The Flevopolder is extremely flat and, although it is in my backyard, I have never cycled through it. I figured “you don’t want to have a headwind in polder country” (especially not with a painful left knee, a residual injury from a running event two weeks earlier) so last Friday, when I saw that there were predominant southeasterlies sweeping the country, I made my move. Onwards to the northeast, to Lelystad!

It was a terrific ride. I admit, I was prejudiced. I thought it would be a boring slog through endless flatland, but no. I could view the scenery for miles and miles. The horizon was dotted with spinning windmills. Green fields, billowing in the strong wind. There were many clusters of planted forest. Not a soul was encountered on the many bike paths. The sun often peeked through huge cloud formations. Rainshowers were visible in the distance. I tried to predict where they would go.

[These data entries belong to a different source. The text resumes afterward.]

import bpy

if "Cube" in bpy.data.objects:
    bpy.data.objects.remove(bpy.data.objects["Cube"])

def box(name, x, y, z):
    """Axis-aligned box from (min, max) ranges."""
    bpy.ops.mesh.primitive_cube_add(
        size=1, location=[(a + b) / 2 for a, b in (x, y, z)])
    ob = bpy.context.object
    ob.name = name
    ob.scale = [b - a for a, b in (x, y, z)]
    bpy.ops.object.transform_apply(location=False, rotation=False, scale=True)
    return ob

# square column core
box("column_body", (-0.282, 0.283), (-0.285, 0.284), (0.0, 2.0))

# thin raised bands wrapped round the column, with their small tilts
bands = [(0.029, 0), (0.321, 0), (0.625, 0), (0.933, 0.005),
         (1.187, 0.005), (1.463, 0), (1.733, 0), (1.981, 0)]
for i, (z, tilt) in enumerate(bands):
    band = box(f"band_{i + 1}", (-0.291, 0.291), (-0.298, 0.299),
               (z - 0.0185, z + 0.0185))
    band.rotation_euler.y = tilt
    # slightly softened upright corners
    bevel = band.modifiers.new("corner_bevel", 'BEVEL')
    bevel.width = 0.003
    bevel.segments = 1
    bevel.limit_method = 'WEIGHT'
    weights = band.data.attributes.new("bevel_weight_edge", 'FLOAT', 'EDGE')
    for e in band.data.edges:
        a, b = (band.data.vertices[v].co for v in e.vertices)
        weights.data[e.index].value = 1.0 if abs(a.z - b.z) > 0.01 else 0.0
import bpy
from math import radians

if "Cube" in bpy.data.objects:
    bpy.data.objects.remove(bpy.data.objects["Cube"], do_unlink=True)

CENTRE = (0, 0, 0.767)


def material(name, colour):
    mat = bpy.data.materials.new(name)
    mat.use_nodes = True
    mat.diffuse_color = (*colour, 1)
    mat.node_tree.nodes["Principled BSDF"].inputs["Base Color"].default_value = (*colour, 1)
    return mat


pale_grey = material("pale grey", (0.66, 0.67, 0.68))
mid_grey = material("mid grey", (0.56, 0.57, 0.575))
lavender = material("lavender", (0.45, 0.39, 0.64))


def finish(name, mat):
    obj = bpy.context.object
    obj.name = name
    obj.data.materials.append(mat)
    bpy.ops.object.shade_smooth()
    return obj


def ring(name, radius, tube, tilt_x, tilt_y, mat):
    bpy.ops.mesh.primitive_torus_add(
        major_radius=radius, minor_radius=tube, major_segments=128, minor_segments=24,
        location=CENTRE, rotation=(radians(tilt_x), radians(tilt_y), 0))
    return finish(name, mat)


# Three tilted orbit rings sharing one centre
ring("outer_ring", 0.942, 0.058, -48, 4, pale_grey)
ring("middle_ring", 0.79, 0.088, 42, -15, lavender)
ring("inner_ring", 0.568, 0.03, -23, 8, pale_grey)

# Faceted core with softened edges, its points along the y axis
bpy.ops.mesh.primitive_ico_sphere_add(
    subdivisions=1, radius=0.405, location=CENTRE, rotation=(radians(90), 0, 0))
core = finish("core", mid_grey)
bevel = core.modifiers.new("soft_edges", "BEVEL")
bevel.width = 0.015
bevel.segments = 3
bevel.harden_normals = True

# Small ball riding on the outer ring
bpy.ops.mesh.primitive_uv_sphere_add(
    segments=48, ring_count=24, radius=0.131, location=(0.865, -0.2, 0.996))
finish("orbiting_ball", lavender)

After a while, the ride evolved into a bizarre version of Pac-Man (me being Pac-Man), trying to dodge the evil rainclouds. I lost in the end, but I really didn’t mind. Soaking wet and feeling quite contented, I checked in at the Lelystad railway station to take the train back home. Fortunately, I didn’t have any knee problems. Great day. Great ride.



“Dutch skyline” by Rembrandt van Rijn